Almaze: A Mother’s Story

Almaze sings softly to her daughter, cradling the child close to her bony chest. Still, her baby screams in protest.

Almaze cannot produce enough milk to feed her daughter, whose sharp cries mirror Almaze’s gnawing hunger. The camp is overflowing with refugees – thousands of them – with more coming every day.

Almaze arrived in Sudan with her four children. Before the conflict broke out in the Tigray region, she and her husband had a quiet, idyllic life, working their land. However, everything changed in early November when armed men arrived and dragged her husband from their home. She and the children fled into the cornfields.

When the screams died, she and the children waited until nightfall to be sure that the soldiers had moved on. Almaze found her husband’s corpse and stayed beside him for seven days. She and the children kept watching over his body. She was afraid to leave it, unprotected from predators.

Finally, some neighbors shook her out of her stupor: “Woman, get up, get up! You and the children must leave – now!”

With her neighbors’ help, she gathered thorny tree branches and corn leaves to cover her husband’s body. At night, amid the sounds of strangers whispering, her mind drifted back to her husband’s lifeless body.

She shares a tent with 10 other families, many like hers, mothers without husbands. Their men are either lost or dead. Many fled to the border of Sudan and Ethiopia, not knowing whether they would ever see one another again.

Almaze covers her nose with the back of her hand. Sometimes, the stench of unwashed bodies drifts through. There is a shortage of drinking water and washing facilities in the camp. The women lack privacy and can’t always find safe spaces to change their clothes if they have a change of clothes. She, like, many refugees, had no time to pack any belongings. There is a real need in the camps for clothes, shoes, and blankets.

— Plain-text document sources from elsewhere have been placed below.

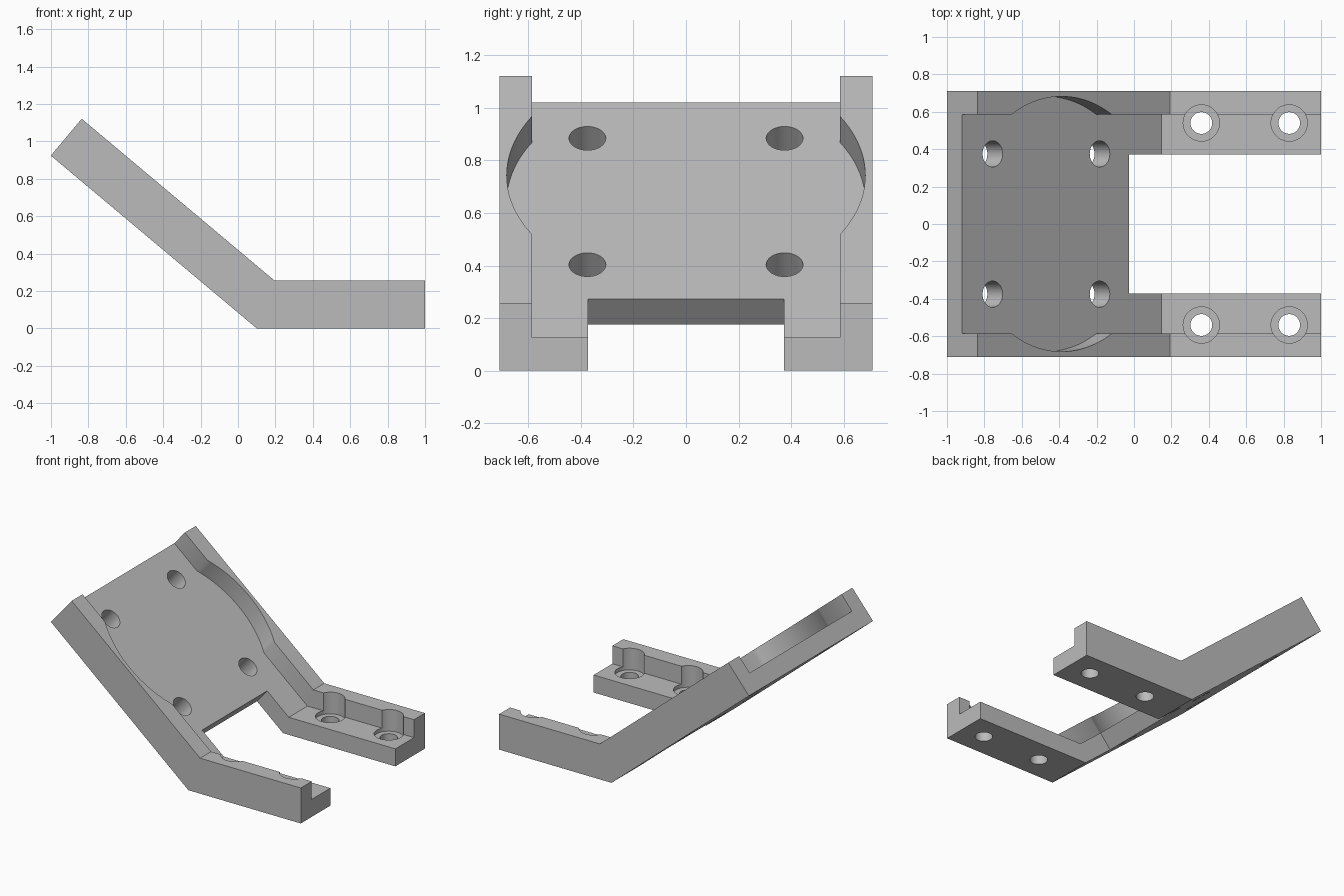
import bpy, bmesh, math
from mathutils import Matrix, Vector

if "Cube" in bpy.data.objects:
    bpy.data.objects.remove(bpy.data.objects["Cube"], do_unlink=True)

TILT = math.radians(40)
BEND_X = 0.1                    # underside bend line
THICK, FLOOR = 0.257, 0.127     # rail height and plate thickness
HALF_W, INNER_W, SLOT_W = 0.71, 0.585, 0.372
LENGTH = 1.437                  # length of sloping part
MID = 0.85                      # centre of the round pocket along the slope

grey = bpy.data.materials.new("plain grey")
grey.use_nodes = True
COLOUR = (0.5, 0.5, 0.5, 1)
grey.diffuse_color = COLOUR
grey.node_tree.nodes["Principled BSDF"].inputs["Base Color"].default_value = COLOUR


def slope(s, n):
    """Point s along the sloping underside and n above it, as (x, z)."""
    c, k = math.cos(TILT), math.sin(TILT)
    return (BEND_X - s * c + n * k, s * k + n * c)


def bend(n):
    """Corner where sloping and level layers at height n meet."""
    return (BEND_X + n * math.tan(TILT / 2), n)


def finish(name, bm):
    bmesh.ops.recalc_face_normals(bm, faces=bm.faces)
    mesh = bpy.data.meshes.new(name)
    bm.to_mesh(mesh)
    bm.free()
    obj = bpy.data.objects.new(name, mesh)
    bpy.context.collection.objects.link(obj)
    mesh.materials.append(grey)
    return obj


def prism(name, profile, half):
    """Side profile extruded across the width."""
    bm = bmesh.new()
    face = bm.faces.new([bm.verts.new((x, -half, z)) for x, z in profile])
    out = bmesh.ops.extrude_face_region(bm, geom=[face])
    verts = [v for v in out["geom"] if isinstance(v, bmesh.types.BMVert)]
    bmesh.ops.translate(bm, verts=verts, vec=(0, 2 * half, 0))
    return finish(name, bm)


def cylinder(name, base, radius, height, tilt=0, segments=48):
    """Cylinder rising from base, leaning towards +x by tilt."""
    bm = bmesh.new()
    place = (Matrix.Translation(Vector(base)) @ Matrix.Rotation(tilt, 4, "Y")
             @ Matrix.Translation((0, 0, height / 2)))
    bmesh.ops.create_cone(bm, cap_ends=True, segments=segments, radius1=radius,
                          radius2=radius, depth=height, matrix=place)
    return finish(name, bm)


def cut(body, cutter):
    cutter.hide_render = True
    mod = body.modifiers.new("cut", "BOOLEAN")
    mod.operation, mod.solver, mod.object = "DIFFERENCE", "EXACT", cutter
    bpy.context.view_layer.objects.active = body
    bpy.ops.object.modifier_apply(modifier=mod.name)
    bpy.data.objects.remove(cutter, do_unlink=True)


# Bent solid bar
bracket = prism("angled_bracket", [bend(0), (1, 0), (1, THICK), bend(THICK),
                                   slope(LENGTH, THICK), slope(LENGTH, 0)], HALF_W)

# Channel between the side rails
cut(bracket, prism("channel_cutter", [slope(1.6, FLOOR), bend(FLOOR), (1.1, FLOOR),
                                      (1.1, 2)], INNER_W))

# Slot that leaves two feet
cut(bracket, prism("slot_cutter", [slope(0.272, -0.2), (1.2, -0.3), (1.2, 0.5),
                                   slope(0.272, 0.2)], SLOT_W))

# Round pocket biting into both rails
x, z = slope(MID, FLOOR)
cut(bracket, cylinder("pocket_cutter", (x, 0, z), 0.682, 0.4, TILT, 128))

for side in (-1, 1):
    # Plate holes
    for offset in (-0.374, 0.374):
        x, z = slope(MID + offset, -0.1)
        cut(bracket, cylinder("plate_hole_cutter", (x, side * 0.375, z), 0.07, 0.4, TILT))
    # Counterbored foot holes
    for x in (0.36, 0.83):
        cut(bracket, cylinder("bore_cutter", (x, side * 0.54, 0.1), 0.097, 0.4))
        cut(bracket, cylinder("foot_hole_cutter", (x, side * 0.54, -0.1), 0.058, 0.4))

bpy.ops.object.select_all(action="DESELECT")
bracket.select_set(True)
bpy.context.view_layer.objects.active = bracket
bpy.ops.object.shade_smooth_by_angle(angle=math.radians(30))
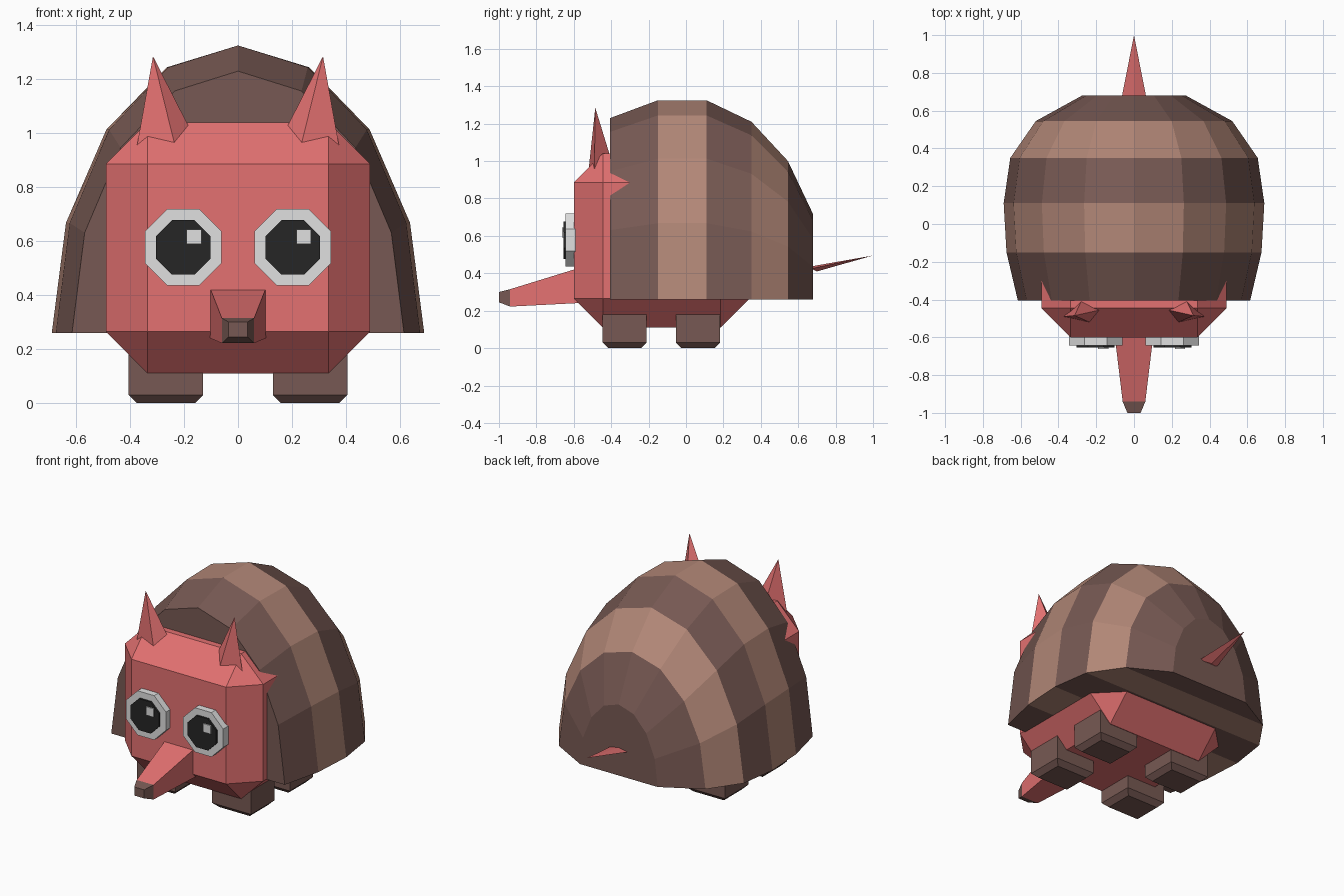
import bpy, bmesh, math
from mathutils import Vector

if "Cube" in bpy.data.objects:
    bpy.data.objects.remove(bpy.data.objects["Cube"])


def material(name, r, g, b):
    lin = [((c / 255 + 0.055) / 1.055) ** 2.4 if c > 10 else c / 3294 for c in (r, g, b)]
    m = bpy.data.materials.new(name)
    m.diffuse_color = (*lin, 1)
    m.use_nodes = True
    m.node_tree.nodes["Principled BSDF"].inputs["Base Color"].default_value = m.diffuse_color
    return m


RED = material("coral red", 227, 113, 113)
BROWN = material("dark brown", 119, 89, 83)
TAN = material("tan", 178, 135, 119)
WHITE = material("off white", 224, 224, 224)
BLACK = material("near black", 38, 38, 38)


def finish(name, bm, *mats):
    bmesh.ops.recalc_face_normals(bm, faces=bm.faces)
    me = bpy.data.meshes.new(name)
    bm.to_mesh(me)
    bm.free()
    for m in mats:
        me.materials.append(m)
    ob = bpy.data.objects.new(name, me)
    bpy.context.collection.objects.link(ob)
    return ob


def loft(name, rings, mats, pick=lambda i: 0):
    """Skin closed rings of points and cap both ends; pick gives each band's material."""
    bm = bmesh.new()
    vs = [[bm.verts.new(p) for p in ring] for ring in rings]
    n = len(vs[0])
    for i in range(len(vs) - 1):
        for j in range(n):
            k = (j + 1) % n
            f = bm.faces.new((vs[i][j], vs[i][k], vs[i + 1][k], vs[i + 1][j]))
            f.material_index = pick(i)
    bm.faces.new(vs[0]).material_index = pick(0)
    bm.faces.new(vs[-1]).material_index = pick(len(vs) - 2)
    return finish(name, bm, *mats)


def spike(name, tip, base, mat, extend=1.0):
    """Pyramid whose base is pushed further along the rays from its tip."""
    tip = Vector(tip)
    bm = bmesh.new()
    t = bm.verts.new(tip)
    b = [bm.verts.new(tip + (Vector(p) - tip) * extend) for p in base]
    for i in range(len(b)):
        bm.faces.new((t, b[i], b[(i + 1) % len(b)]))
    bm.faces.new(b)
    return finish(name, bm, mat)


def rect_xy(x, y, hx, hy, z):
    return [(x + sx * hx, y + sy * hy, z) for sx, sy in ((-1, -1), (1, -1), (1, 1), (-1, 1))]


def plate(name, x, z, apothem, y0, y1, sides, mat):
    """Flat polygon prism facing the front."""
    r = apothem / math.cos(math.pi / sides)
    angles = [math.tau * (i + 0.5) / sides for i in range(sides)]
    rings = [[(x + r * math.cos(a), y, z + r * math.sin(a)) for a in angles] for y in (y0, y1)]
    return loft(name, rings, [mat])


# Body: cube with wide flat chamfers
bm = bmesh.new()
bmesh.ops.create_cube(bm, size=1)
for v in bm.verts:
    v.co = Vector((v.co.x * 0.98, v.co.y * 0.94 - 0.13, v.co.z * 0.93 + 0.575))
bmesh.ops.bevel(bm, geom=bm.edges[:], offset=0.155, offset_type='OFFSET',
                segments=1, affect='EDGES', profile=0.5)
finish("body", bm, RED)

# Striped shell: half-ellipse arches along y (y, half width, height)
arches = [(-0.405, 0.615, 0.97), (-0.15, 0.675, 1.065), (0.11, 0.69, 1.065),
          (0.35, 0.655, 0.95), (0.545, 0.52, 0.74), (0.68, 0.275, 0.455)]
rings = [[(w * math.cos(math.pi * i / 8), y, 0.26 + h * math.sin(math.pi * i / 8))
          for i in range(9)] for y, w, h in arches]
loft("shell", rings, [BROWN, TAN], lambda i: i % 2)

# Legs with a chamfered sole
for side, s in (("left", -1), ("right", 1)):
    for end, y in (("front", -0.328), ("back", 0.064)):
        loft(f"{end}_{side}_leg",
             [rect_xy(s * 0.267, y, 0.108, 0.088, 0),
              rect_xy(s * 0.267, y, 0.138, 0.118, 0.03),
              rect_xy(s * 0.267, y, 0.138, 0.118, 0.18)], [BROWN])

# Snout with a dark tip (y, half width, bottom, top)
snout = [(-0.55, 0.107, 0.242, 0.435), (-0.94, 0.06, 0.222, 0.315), (-1.0, 0.035, 0.245, 0.30)]
loft("snout", [[(-w, y, lo), (w, y, lo), (w, y, hi), (-w, y, hi)] for y, w, lo, hi in snout],
     [RED, BROWN], lambda i: i)

# Horn-like ears
for side, s in (("left", -1), ("right", 1)):
    base = [(0.375, -0.49, 0.95), (0.235, -0.52, 0.96), (0.18, -0.455, 1.02), (0.28, -0.41, 1.04)]
    spike(f"{side}_ear", (s * 0.315, -0.485, 1.285), [(s * x, y, z) for x, y, z in base], RED, 1.12)

# Tail
spike("tail", (0, 1.0, 0.495),
      [(-0.065, 0.67, 0.425), (0, 0.67, 0.437), (0.065, 0.67, 0.425), (0, 0.70, 0.41)], RED)

# Eyes
for side, x in (("left", -0.203), ("right", 0.203)):
    plate(f"{side}_eye", x, 0.577, 0.142, -0.59, -0.643, 8, WHITE)
    plate(f"{side}_pupil", x, 0.577, 0.101, -0.64, -0.655, 8, BLACK)
    plate(f"{side}_eye_glint", x + 0.04, 0.617, 0.027, -0.65, -0.662, 4, WHITE)
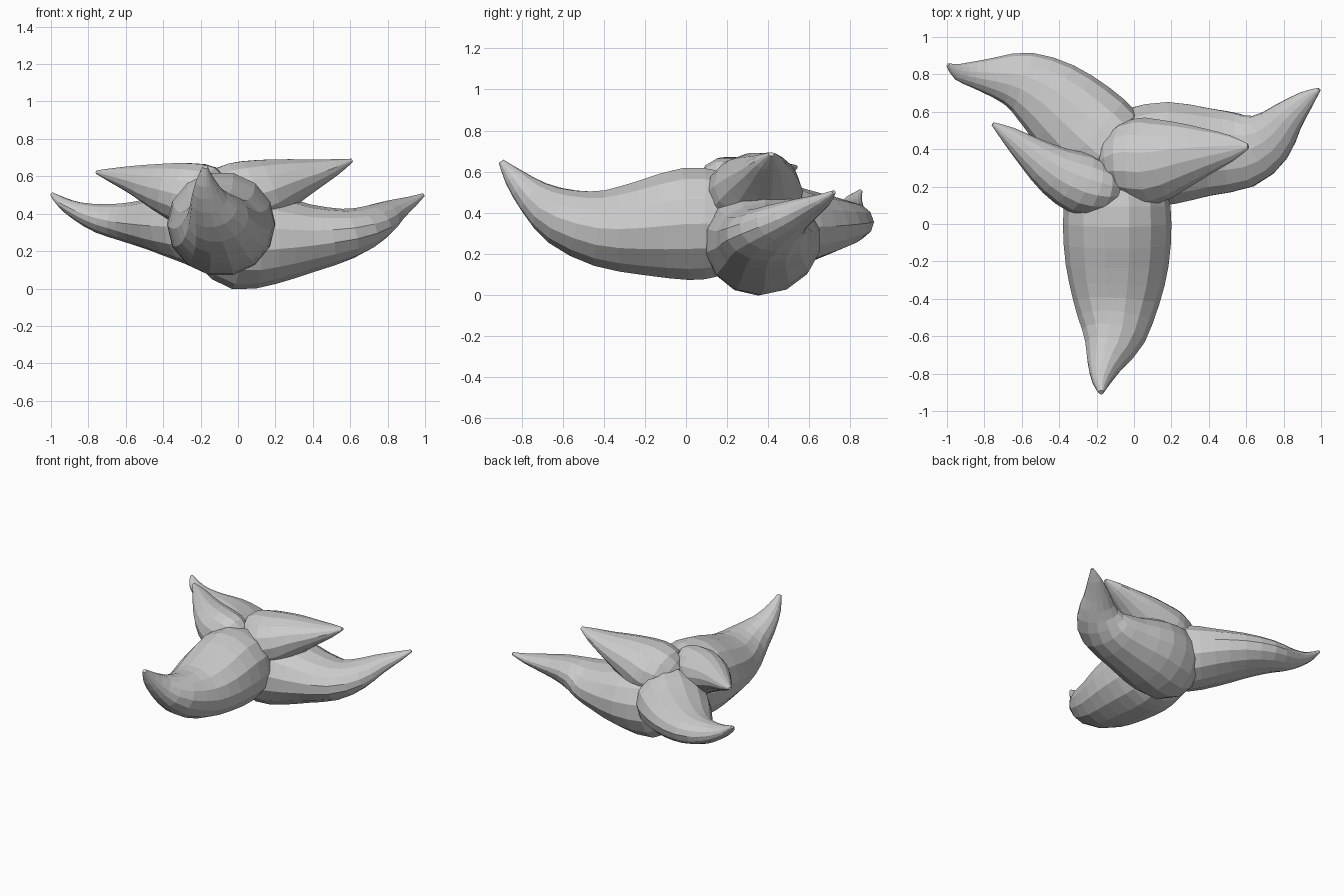
import bpy, bmesh, math
from mathutils import Vector

SIDES = 14


def spline(pts, steps=2):
    # Catmull-Rom through the stations (x, y, z, half width, half height)
    out = []
    for i in range(len(pts) - 1):
        p0, p1 = pts[max(i - 1, 0)], pts[i]
        p2, p3 = pts[i + 1], pts[min(i + 2, len(pts) - 1)]
        for s in range(steps):
            t = s / steps
            out.append([0.5 * (2 * b + (c - a) * t + (2 * a - 5 * b + 4 * c - d) * t * t
                               + (3 * b - a - 3 * c + d) * t ** 3)
                        for a, b, c, d in zip(p0, p1, p2, p3)])
    out.append(list(pts[-1]))
    return out


def leaf(name, stations, roll=0):
    st = spline(stations)
    centres = [Vector(s[:3]) for s in st]
    bm = bmesh.new()
    rings = []
    for i, s in enumerate(st):
        tangent = (centres[min(i + 1, len(st) - 1)] - centres[max(i - 1, 0)]).normalized()
        side = tangent.cross(Vector((0, 0, 1))).normalized()
        up = side.cross(tangent)
        ring = []
        for k in range(SIDES):
            a = 2 * math.pi * (k + roll) / SIDES
            ring.append(bm.verts.new(centres[i] + side * s[3] * math.cos(a)
                                     + up * s[4] * math.sin(a)))
        rings.append(ring)
    for r0, r1 in zip(rings, rings[1:]):
        for k in range(SIDES):
            j = (k + 1) % SIDES
            bm.faces.new((r0[k], r0[j], r1[j], r1[k]))
    bm.faces.new(rings[0][::-1])
    bm.faces.new(rings[-1])
    bmesh.ops.recalc_face_normals(bm, faces=bm.faces)
    me = bpy.data.meshes.new(name)
    bm.to_mesh(me)
    bm.free()
    ob = bpy.data.objects.new(name, me)
    bpy.context.collection.objects.link(ob)
    return ob


# Three large lower leaves, base to tip
leaf("front_leaf", [
    (-0.09, 0.27, 0.34, 0.20, 0.19),
    (-0.09, 0.17, 0.345, 0.27, 0.26),
    (-0.09, 0.00, 0.345, 0.29, 0.28),
    (-0.09, -0.22, 0.325, 0.275, 0.235),
    (-0.095, -0.42, 0.325, 0.23, 0.19),
    (-0.11, -0.60, 0.38, 0.17, 0.145),
    (-0.155, -0.74, 0.475, 0.10, 0.09),
    (-0.175, -0.84, 0.575, 0.05, 0.05),
    (-0.175, -0.90, 0.65, 0.014, 0.014)])
leaf("right_leaf", [
    (-0.12, 0.34, 0.30, 0.20, 0.21),
    (0.00, 0.355, 0.265, 0.27, 0.27),
    (0.20, 0.38, 0.265, 0.28, 0.24),
    (0.40, 0.385, 0.27, 0.24, 0.18),
    (0.59, 0.395, 0.295, 0.205, 0.135),
    (0.72, 0.46, 0.35, 0.15, 0.10),
    (0.82, 0.57, 0.41, 0.095, 0.065),
    (0.92, 0.665, 0.46, 0.05, 0.033),
    (0.99, 0.72, 0.50, 0.01, 0.01)], 0.5)
leaf("left_leaf", [
    (-0.06, 0.34, 0.33, 0.18, 0.19),
    (-0.15, 0.41, 0.33, 0.25, 0.23),
    (-0.30, 0.545, 0.335, 0.25, 0.185),
    (-0.45, 0.675, 0.345, 0.215, 0.14),
    (-0.60, 0.76, 0.355, 0.165, 0.105),
    (-0.74, 0.785, 0.375, 0.11, 0.08),
    (-0.86, 0.80, 0.415, 0.07, 0.05),
    (-0.94, 0.815, 0.46, 0.045, 0.03),
    (-0.995, 0.85, 0.505, 0.01, 0.01)])

# Two small upper leaves
leaf("upper_right_leaf", [
    (-0.13, 0.32, 0.43, 0.13, 0.14),
    (-0.05, 0.335, 0.46, 0.21, 0.20),
    (0.08, 0.335, 0.50, 0.235, 0.195),
    (0.24, 0.365, 0.56, 0.185, 0.142),
    (0.40, 0.39, 0.61, 0.12, 0.085),
    (0.52, 0.405, 0.65, 0.07, 0.045),
    (0.61, 0.415, 0.685, 0.014, 0.01)])
leaf("upper_left_leaf", [
    (-0.12, 0.18, 0.44, 0.09, 0.14),
    (-0.19, 0.19, 0.475, 0.14, 0.19),
    (-0.29, 0.22, 0.51, 0.165, 0.17),
    (-0.42, 0.285, 0.545, 0.135, 0.128),
    (-0.55, 0.38, 0.58, 0.09, 0.08),
    (-0.67, 0.475, 0.605, 0.048, 0.04),
    (-0.755, 0.535, 0.622, 0.01, 0.01)])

When Almaze and her children arrived at the refugee camp, they were given some food and water. They had been walking for nine days without food. Now, the refugee agencies need to bring more food and drinking water. They may come tomorrow or next week; no one knows for sure. Almaze tries to remain hopeful, but she fears for her children. Her baby cries nonstop – and her older children? Their hands are so thin now.